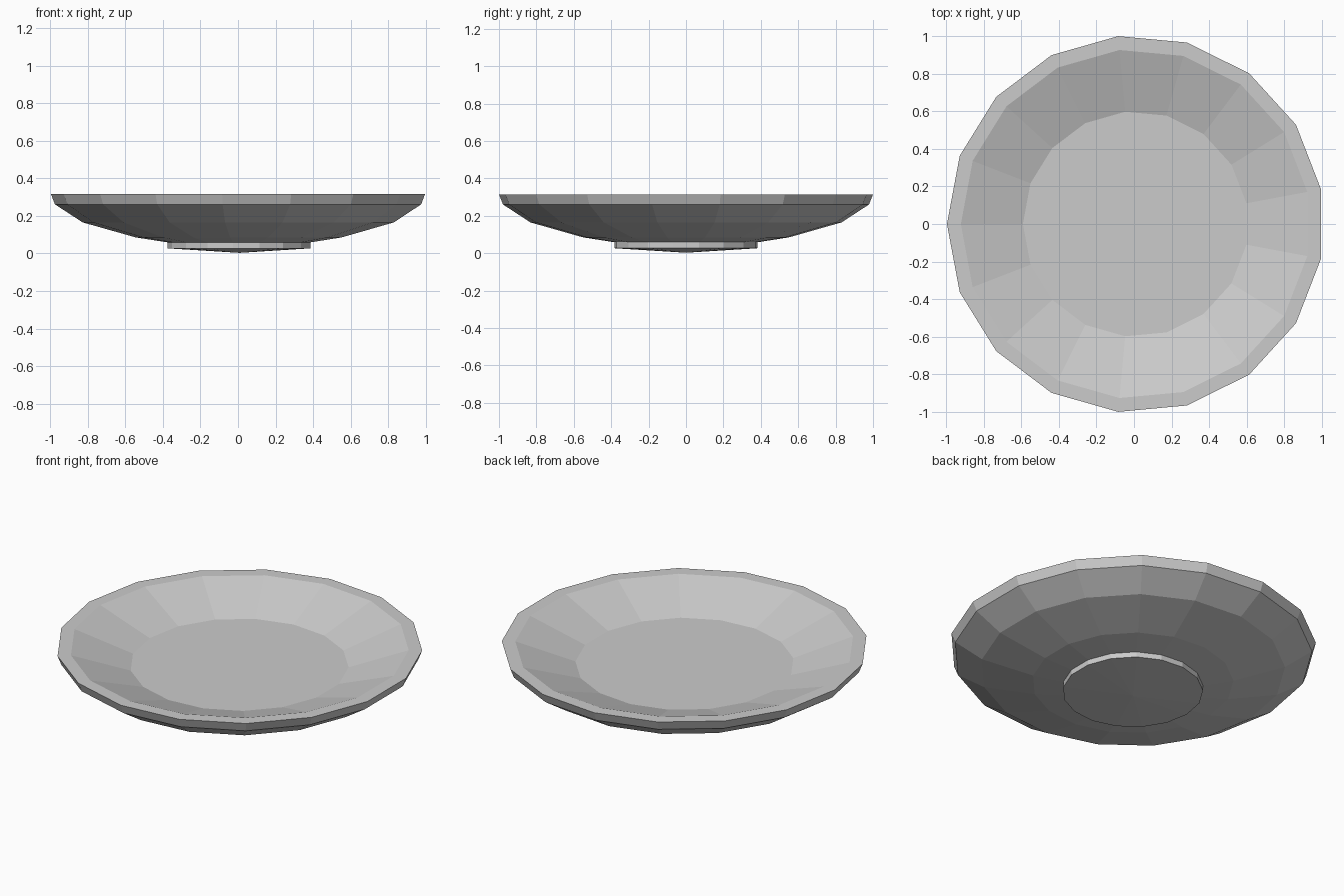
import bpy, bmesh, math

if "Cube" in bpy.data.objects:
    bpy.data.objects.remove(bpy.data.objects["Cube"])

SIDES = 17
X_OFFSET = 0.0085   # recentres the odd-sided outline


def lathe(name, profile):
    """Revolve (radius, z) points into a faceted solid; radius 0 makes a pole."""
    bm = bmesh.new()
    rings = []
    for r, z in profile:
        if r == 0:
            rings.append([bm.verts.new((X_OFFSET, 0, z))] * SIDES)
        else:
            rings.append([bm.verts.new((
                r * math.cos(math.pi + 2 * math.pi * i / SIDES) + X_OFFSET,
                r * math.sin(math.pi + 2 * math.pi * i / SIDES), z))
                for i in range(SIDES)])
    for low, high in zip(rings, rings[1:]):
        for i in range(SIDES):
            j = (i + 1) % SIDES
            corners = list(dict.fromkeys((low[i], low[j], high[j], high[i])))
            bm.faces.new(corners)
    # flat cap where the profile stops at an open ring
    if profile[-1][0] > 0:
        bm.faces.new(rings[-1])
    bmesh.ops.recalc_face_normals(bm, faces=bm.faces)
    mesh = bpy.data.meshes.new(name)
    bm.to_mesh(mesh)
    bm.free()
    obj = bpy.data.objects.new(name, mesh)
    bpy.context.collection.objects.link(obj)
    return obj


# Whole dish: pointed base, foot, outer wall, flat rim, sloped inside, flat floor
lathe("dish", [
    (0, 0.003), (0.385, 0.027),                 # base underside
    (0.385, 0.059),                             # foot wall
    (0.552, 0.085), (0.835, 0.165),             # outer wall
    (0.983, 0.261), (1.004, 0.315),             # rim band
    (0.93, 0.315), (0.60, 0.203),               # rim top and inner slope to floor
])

> _WHAT IS REQUIRED_
Starting at the line that contains "rings.append([bm.verts.new((X_OFFSET, 0, z))]" and stopping after the line that contains "for i in range(SIDES)])", write out every line exactly as it appears above, and no other line.

> _OUTPUT OF THE TASK_
            rings.append([bm.verts.new((X_OFFSET, 0, z))] * SIDES)
        else:
            rings.append([bm.verts.new((
                r * math.cos(math.pi + 2 * math.pi * i / SIDES) + X_OFFSET,
                r * math.sin(math.pi + 2 * math.pi * i / SIDES), z))
                for i in range(SIDES)])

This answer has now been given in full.